It is said that writers find creativity and inspiration in isolation, but a pandemic brings its own special set of challenges.
Join us this August 25, Tuesday at 5:00 PM as three internationally acclaimed Ateneo de Manila University Press authors--Reine Arcache Melvin, Sarge Lacuesta, and Dorian Merina--discuss how COVID-19 is shaping their writing.
A discussion on how COVID-19 is shaping their writing
author or City Stories
Sarge Lacuesta has won many awards for his writing, among them three National Book Awards, the Madrigal Gonzalez Best First Book Award, the NVM Gonzalez Award, and numerous Palanca and Philippines Graphic Awards.
He is Editor-at-Large at Esquire Philippines and Nonfiction Editor at Panorama: the Journal of Intelligent Travel.
Reine Archache Melvin
author of The Betrayed
Reine Arcache Melvin was born and raised in Manila and is a Filipina-American writer and the author of A Normal Life and Other Stories and The Betrayed, published by Ateneo de Manila University Press. The Betrayed won both the National Book Award and the Palanca Grand Prize for the Novel. A Normal Life won the National Book Award for fiction and was translated into French and published as “Une Vie Normale” (Esprit des Peninsules, Paris).
author of Di Achichuk
Journalist, poet, and author Dorian Merina has taught and reported throughout Southeast Asia and in New York and Los Angeles. He co-hosts the podcast, Istorya Nu Ivatan, about life in Batanes and among the Ivatan diaspora.
He is the author of Di Achichuk: Poems and Images from Batanes, two chapbooks of poetry, The Changegiver and Stone of the Fish, and a spoken word album, Heaven is a Second Language.
When I was young I dreaded leaving my city for the countryside. It meant leaving the space around me: a small desk, a twin-sized bed, and the wall beside it, covered with posters of my favorite bands.
There was also the street I lived on, my best friend’s house two blocks away, the store another block after that. A little farther out was the avenue lined with the grocery stores, cafés, and videogame arcades I regularly visited. Across it was the school I attended. And just a bus and jeepney ride away was the mall I went to with friends for ice cream and sausage sandwiches and comic books.

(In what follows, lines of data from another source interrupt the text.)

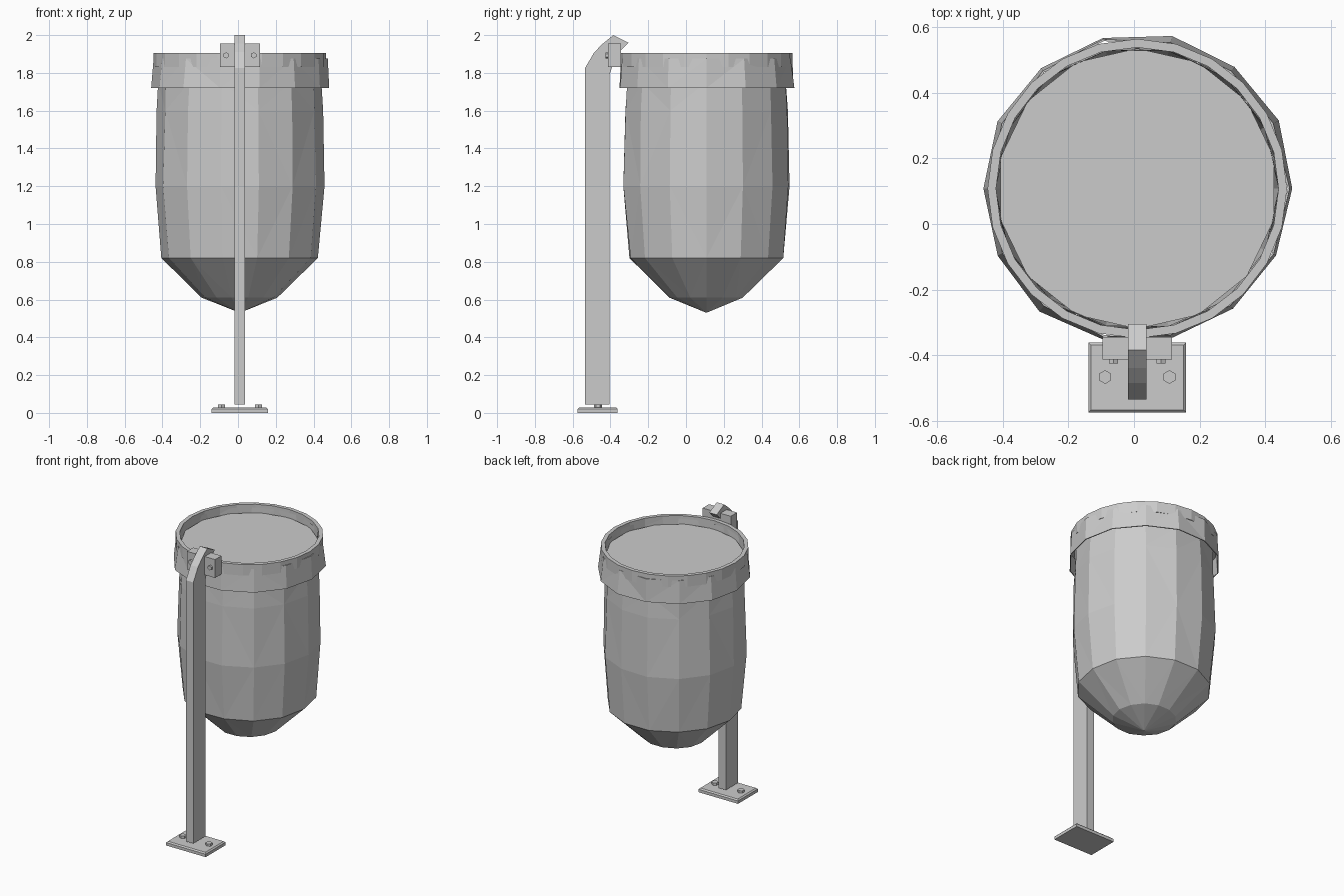
import bpy, bmesh, math, random
from mathutils import Vector

random.seed(4)
old = bpy.data.objects.get("Cube")
if old:
    bpy.data.objects.remove(old, do_unlink=True)

grey = bpy.data.materials.new("plain grey")
grey.use_nodes = True
grey.diffuse_color = (0.6, 0.6, 0.6, 1)
grey.node_tree.nodes["Principled BSDF"].inputs["Base Color"].default_value = (0.6, 0.6, 0.6, 1)

CX, CY = 0.01, 0.108     # axis of the bag
SIDES = 14


def finish(name, bm):
    bmesh.ops.recalc_face_normals(bm, faces=bm.faces)
    mesh = bpy.data.meshes.new(name)
    bm.to_mesh(mesh)
    bm.free()
    mesh.materials.append(grey)
    ob = bpy.data.objects.new(name, mesh)
    bpy.context.collection.objects.link(ob)
    return ob


def box(name, lo, hi, bevel=0):
    bm = bmesh.new()
    bmesh.ops.create_cube(bm, size=1)
    lo, hi = Vector(lo), Vector(hi)
    for v in bm.verts:
        v.co = (lo + hi) / 2 + v.co * (hi - lo)
    if bevel:
        top = [e for e in bm.edges if all(v.co.z > hi.z - 1e-5 for v in e.verts)]
        bmesh.ops.bevel(bm, geom=top, offset=bevel, segments=1, affect='EDGES')
    return finish(name, bm)


def lathe(name, profile, sides, closed=False, jitter=0.0, tip=None):
    """Rings of (radius, height) joined by faces around the bag axis."""
    bm = bmesh.new()
    rings = []
    for r, z in profile:
        ring = []
        for i in range(sides):
            a = 2 * math.pi * i / sides
            rr = r + random.uniform(-jitter, jitter)
            ring.append(bm.verts.new((CX + rr * math.cos(a), CY + rr * math.sin(a), z)))
        rings.append(ring)
    pairs = list(zip(rings, rings[1:]))
    if closed:
        pairs.append((rings[-1], rings[0]))
    for a, b in pairs:
        for i in range(sides):
            j = (i + 1) % sides
            bm.faces.new((a[i], a[j], b[j], b[i]))
    if tip is not None:
        point = bm.verts.new((CX, CY, tip))
        for i in range(sides):
            bm.faces.new((point, rings[0][(i + 1) % sides], rings[0][i]))
    if jitter:
        bmesh.ops.triangulate(bm, faces=bm.faces, quad_method='SHORT_EDGE')
    return finish(name, bm)


def bolt(name, centre, radius, depth, forward=False):
    bpy.ops.mesh.primitive_cylinder_add(vertices=6, radius=radius, depth=depth, location=centre,
                                        rotation=(math.pi / 2 if forward else 0, 0, 0))
    ob = bpy.context.object
    ob.name = name
    ob.data.materials.append(grey)


# Bag: faceted body ending in a pointed bottom
lathe("bag", [(0.2, 0.61), (0.415, 0.82), (0.448, 1.2), (0.44, 1.6), (0.432, 1.75), (0.436, 1.885)],
      SIDES, jitter=0.004, tip=0.53)

# Flat surface closing the mouth of the bag
bm = bmesh.new()
bmesh.ops.create_circle(bm, cap_ends=True, radius=0.428, segments=SIDES)
for v in bm.verts:
    v.co += Vector((CX, CY, 1.85))
finish("bag_cover", bm)

# Folded-over collar of the bag, an open band
collar = lathe("folded_collar", [(0.474, 1.72), (0.462, 1.875)], SIDES, jitter=0.006)
thick = collar.modifiers.new("thickness", 'SOLIDIFY')
thick.thickness = 0.006

# Rigid ring holding the bag
lathe("hoop", [(0.457, 1.83), (0.457, 1.905), (0.431, 1.905), (0.431, 1.83)], 24, closed=True)

# Post with a bent top, extruded from its side outline
outline = [(-0.535, 0.045), (-0.535, 1.825), (-0.485, 1.91), (-0.44, 1.955), (-0.385, 2.0),
           (-0.305, 1.96), (-0.37, 1.895), (-0.405, 1.79), (-0.405, 0.045)]
bm = bmesh.new()
face = bm.faces.new([bm.verts.new((CX - 0.028, y, z)) for y, z in outline])
side = bmesh.ops.extrude_face_region(bm, geom=[face])["geom"]
for v in side:
    if isinstance(v, bmesh.types.BMVert):
        v.co.x += 0.056
finish("post", bm)

# Clamp between post and hoop, and the foot plate
box("clamp_block", (CX - 0.106, -0.413, 1.83), (CX + 0.106, -0.345, 1.955))
box("foot_plate", (CX - 0.149, -0.575, 0), (CX + 0.149, -0.362, 0.028), bevel=0.008)

# Bolts in matching pairs
for word, s in (("left", 1), ("right", -1)):
    bolt(word + "_clamp_bolt", (CX + s * 0.073, -0.415, 1.893), 0.016, 0.02, forward=True)
    bolt(word + "_foot_bolt", (CX + s * 0.098, -0.467, 0.032), 0.021, 0.024)
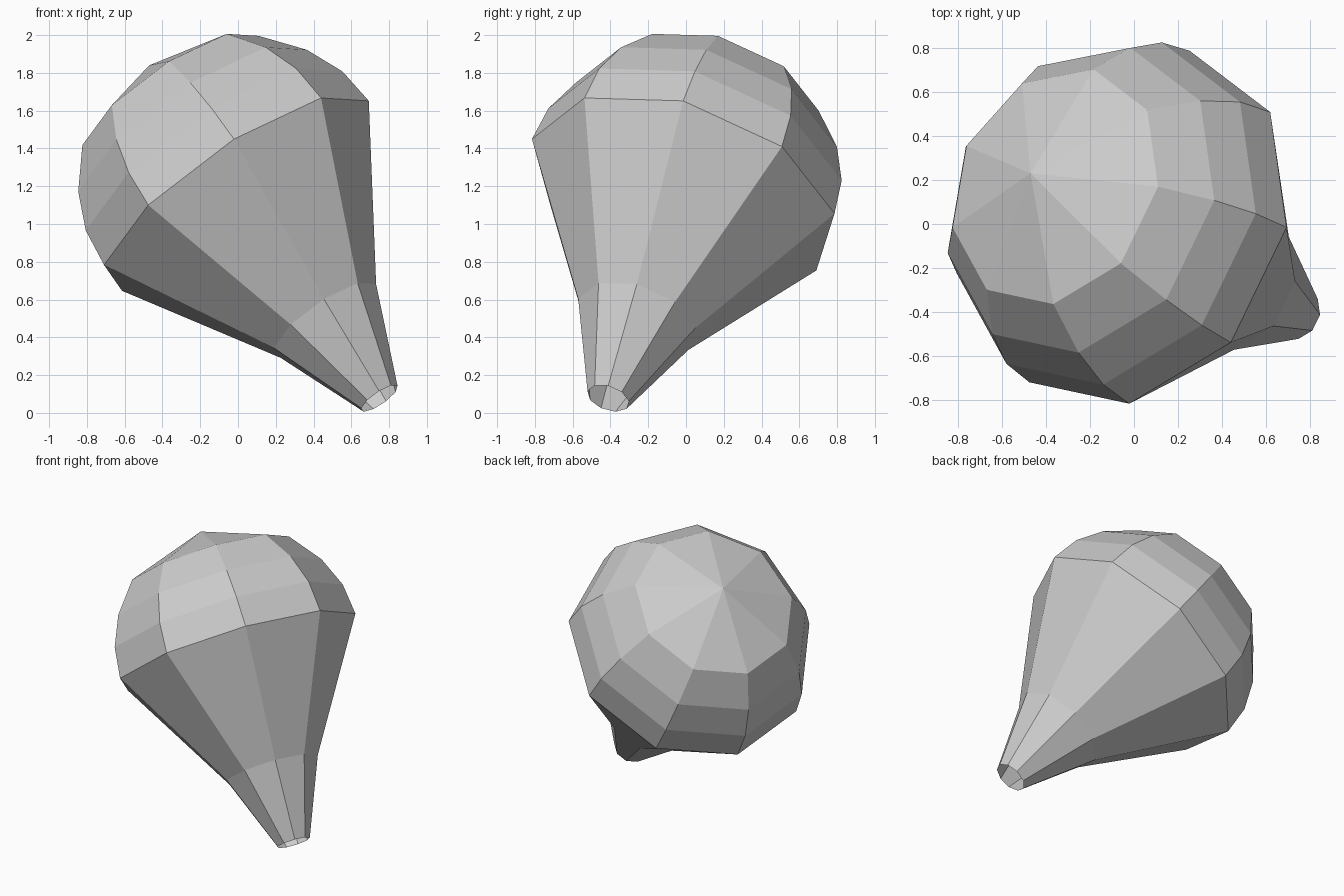
import bpy, bmesh, math
from mathutils import Vector

if "Cube" in bpy.data.objects:
    bpy.data.objects.remove(bpy.data.objects["Cube"])

SIDES = 9
apex = Vector((-0.47, 0.23, 1.84))
axis = Vector((0.545, -0.287, -0.788)).normalized()   # from rounded crown to open tip
u = Vector((0.821, 0.0, 0.571))
u = (u - axis * u.dot(axis)).normalized()
v = axis.cross(u)

# Profile: (distance along the axis, radius)
profile = [(0.21, 0.565), (0.425, 0.733), (0.635, 0.823),
           (0.852, 0.849), (1.708, 0.329), (2.237, 0.116)]

bm = bmesh.new()


def add_ring(dist, radius):
    verts = []
    for i in range(SIDES):
        t = math.tau * i / SIDES
        verts.append(bm.verts.new(apex + axis * dist + (u * math.cos(t) + v * math.sin(t)) * radius))
    return verts


rings = [add_ring(d, r) for d, r in profile]

# Crown fan
top = bm.verts.new(apex)
for i in range(SIDES):
    bm.faces.new((top, rings[0][(i + 1) % SIDES], rings[0][i]))

# Body and neck, left open at the tip
for a, b in zip(rings, rings[1:]):
    for i in range(SIDES):
        j = (i + 1) % SIDES
        bm.faces.new((a[i], a[j], b[j], b[i]))

# Make all faces point outward
bm.normal_update()
bmesh.ops.recalc_face_normals(bm, faces=bm.faces)
crown_face = top.link_faces[0]
if crown_face.normal.dot(axis) > 0:
    bmesh.ops.reverse_faces(bm, faces=bm.faces)

mesh = bpy.data.meshes.new("bulb_body")
bm.to_mesh(mesh)
bm.free()
bpy.context.collection.objects.link(bpy.data.objects.new("bulb_body", mesh))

The only time I was ever happy to leave was on the rare occasion I was visiting another city—often more advanced and more exciting, with skylines that soared higher, with brighter lights and busier streets. But even there I felt right at home, surrounded by millions of people and their millions of stories, in which the city became the foreground or the background, the hero or the villain, the familiar or the alien, the inexhaustible or the disposable.
In this collection, I’ve chosen to briefly revisit the cities that I’ve written about across two decades of writing. Most of the stories have been extensively rethought and rewritten, and I hope that they offer a fresh experience to old readers, young citizens, and new visitors alike.
Welcome to my cities, and thank you for your stay.
Set in a time of dictatorship and political upheaval, The Betrayed tells the story of two sisters who love the same man. Their passion threatens to lead them to betray not only each other, but all that their father stood for. Shy, idealistic Pilar initially resolves to carry on her father’s fight against the dictator, while her flamboyant older sister Lali reacts by marrying the enemy—Arturo, the dictator’s godson. Each tries to find their place in this violent world, but can they withstand the corruption of politics and the relentless pull of their own desires? What price must one pay for passion?
This is a beautiful, moving example of the poetry of place.
Achichúk names both the collection and the place with which Merina is deeply familiar. That two-part signification invites us to read Achichúk as lyric geography. Its best poems convey deftness, verve, and grace. And the syntax found in the poems—in the arrangements on the page and the word-music they score—embody the energies of tide and wind.
If culture is a form of survival, then Merina not only enriches Philippine poetry but also enables Ivatan culture to thrive in a language that his tillage has made hospitable. —John Labella, Ateneo de Manila University